The creation of the Volkspark goes back to a suggestion by the horticultural director Albert Brodersen, who had the disused Rieselfeld grounds laid out as a central Berlin school garden in 1909. Found features, such as the small and large Zinger pond and the plants and trees of the Brandenburg forests, were incorporated into the design, and agricultural areas were laid out. Apple trees line the field borders; ornamental woods flank the main paths. The park forest was established starting in 1911. A major concern at the time was also to supply Berlin schools with plant material for botany and drawing classes.
During the two world wars, the Berlin population could be supplied with agricultural products from the park's fields. After 1945, the park was restored and used as a central station for young naturalists – at that time, the game enclosure, the aviaries and the stables were also added. From 1977, until the fall of the Berlin Wall, the Humboldt University used the grounds. The show greenhouses from the 1920s were reconstructed, and new tropical greenhouses and glasshouses were built. The arboretum of European tree species, also established in the 1920s, was expanded. In 1994, the senate declared the site a public green space and elevated it to the status of a garden monument.

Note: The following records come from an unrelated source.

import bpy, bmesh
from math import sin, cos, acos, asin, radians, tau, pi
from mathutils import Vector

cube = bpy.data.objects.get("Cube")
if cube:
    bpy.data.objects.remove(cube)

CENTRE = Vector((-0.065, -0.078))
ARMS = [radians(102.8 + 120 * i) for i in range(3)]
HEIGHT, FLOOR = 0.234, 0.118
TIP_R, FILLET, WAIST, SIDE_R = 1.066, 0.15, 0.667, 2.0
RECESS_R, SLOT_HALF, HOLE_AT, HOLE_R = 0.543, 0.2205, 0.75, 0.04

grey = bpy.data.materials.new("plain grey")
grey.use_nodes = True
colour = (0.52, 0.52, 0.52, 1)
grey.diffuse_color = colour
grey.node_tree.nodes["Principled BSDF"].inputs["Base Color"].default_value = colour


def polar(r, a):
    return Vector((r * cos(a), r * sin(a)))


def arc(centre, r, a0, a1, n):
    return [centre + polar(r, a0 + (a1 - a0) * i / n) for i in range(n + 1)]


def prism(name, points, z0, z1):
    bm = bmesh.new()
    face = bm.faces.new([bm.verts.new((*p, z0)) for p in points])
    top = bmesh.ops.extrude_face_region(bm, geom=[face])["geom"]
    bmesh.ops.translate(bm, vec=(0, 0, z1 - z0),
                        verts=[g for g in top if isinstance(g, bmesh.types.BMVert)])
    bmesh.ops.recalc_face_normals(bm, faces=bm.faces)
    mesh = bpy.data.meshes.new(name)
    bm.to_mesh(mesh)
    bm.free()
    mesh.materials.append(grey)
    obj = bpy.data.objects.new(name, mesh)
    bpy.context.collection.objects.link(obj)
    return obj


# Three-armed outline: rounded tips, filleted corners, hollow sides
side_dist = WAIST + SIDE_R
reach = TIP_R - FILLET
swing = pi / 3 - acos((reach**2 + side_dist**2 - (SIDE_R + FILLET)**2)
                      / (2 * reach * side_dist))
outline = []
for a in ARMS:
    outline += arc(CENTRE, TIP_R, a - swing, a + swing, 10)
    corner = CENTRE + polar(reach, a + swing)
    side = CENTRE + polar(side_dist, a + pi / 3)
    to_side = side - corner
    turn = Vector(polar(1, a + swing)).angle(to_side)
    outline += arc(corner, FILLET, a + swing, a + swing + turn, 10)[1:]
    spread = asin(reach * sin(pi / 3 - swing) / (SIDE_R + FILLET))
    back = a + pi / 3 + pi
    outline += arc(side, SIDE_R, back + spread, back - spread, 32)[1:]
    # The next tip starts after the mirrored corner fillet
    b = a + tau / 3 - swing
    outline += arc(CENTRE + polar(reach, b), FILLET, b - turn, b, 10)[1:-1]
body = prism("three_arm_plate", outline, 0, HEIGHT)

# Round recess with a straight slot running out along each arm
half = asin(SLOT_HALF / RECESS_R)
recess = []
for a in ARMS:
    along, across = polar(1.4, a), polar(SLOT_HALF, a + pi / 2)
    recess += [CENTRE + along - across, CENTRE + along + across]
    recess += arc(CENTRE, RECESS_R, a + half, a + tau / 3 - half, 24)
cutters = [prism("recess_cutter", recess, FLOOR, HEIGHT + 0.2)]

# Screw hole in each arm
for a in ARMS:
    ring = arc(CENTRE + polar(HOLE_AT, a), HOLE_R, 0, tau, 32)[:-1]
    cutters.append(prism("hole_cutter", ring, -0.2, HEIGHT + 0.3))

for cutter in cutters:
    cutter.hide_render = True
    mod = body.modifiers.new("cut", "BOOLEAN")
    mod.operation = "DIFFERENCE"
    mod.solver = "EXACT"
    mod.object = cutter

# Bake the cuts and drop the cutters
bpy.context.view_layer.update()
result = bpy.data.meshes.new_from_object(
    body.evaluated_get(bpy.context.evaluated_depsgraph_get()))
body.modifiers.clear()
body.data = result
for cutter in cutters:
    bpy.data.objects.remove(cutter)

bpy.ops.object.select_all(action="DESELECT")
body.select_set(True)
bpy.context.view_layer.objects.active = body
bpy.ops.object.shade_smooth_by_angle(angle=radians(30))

Grün Berlin GmbH took over the development and operation of the Botanical Volkspark Blankenfelde-Pankow from the district of Pankow at the beginning of 2011. A utilisation concept is available for the park development, which provides for a contemporary resumption of the original educational purpose of the facility. In addition, further offers in the area of leisure and health are to increase the attractiveness of the public green space for the visitors.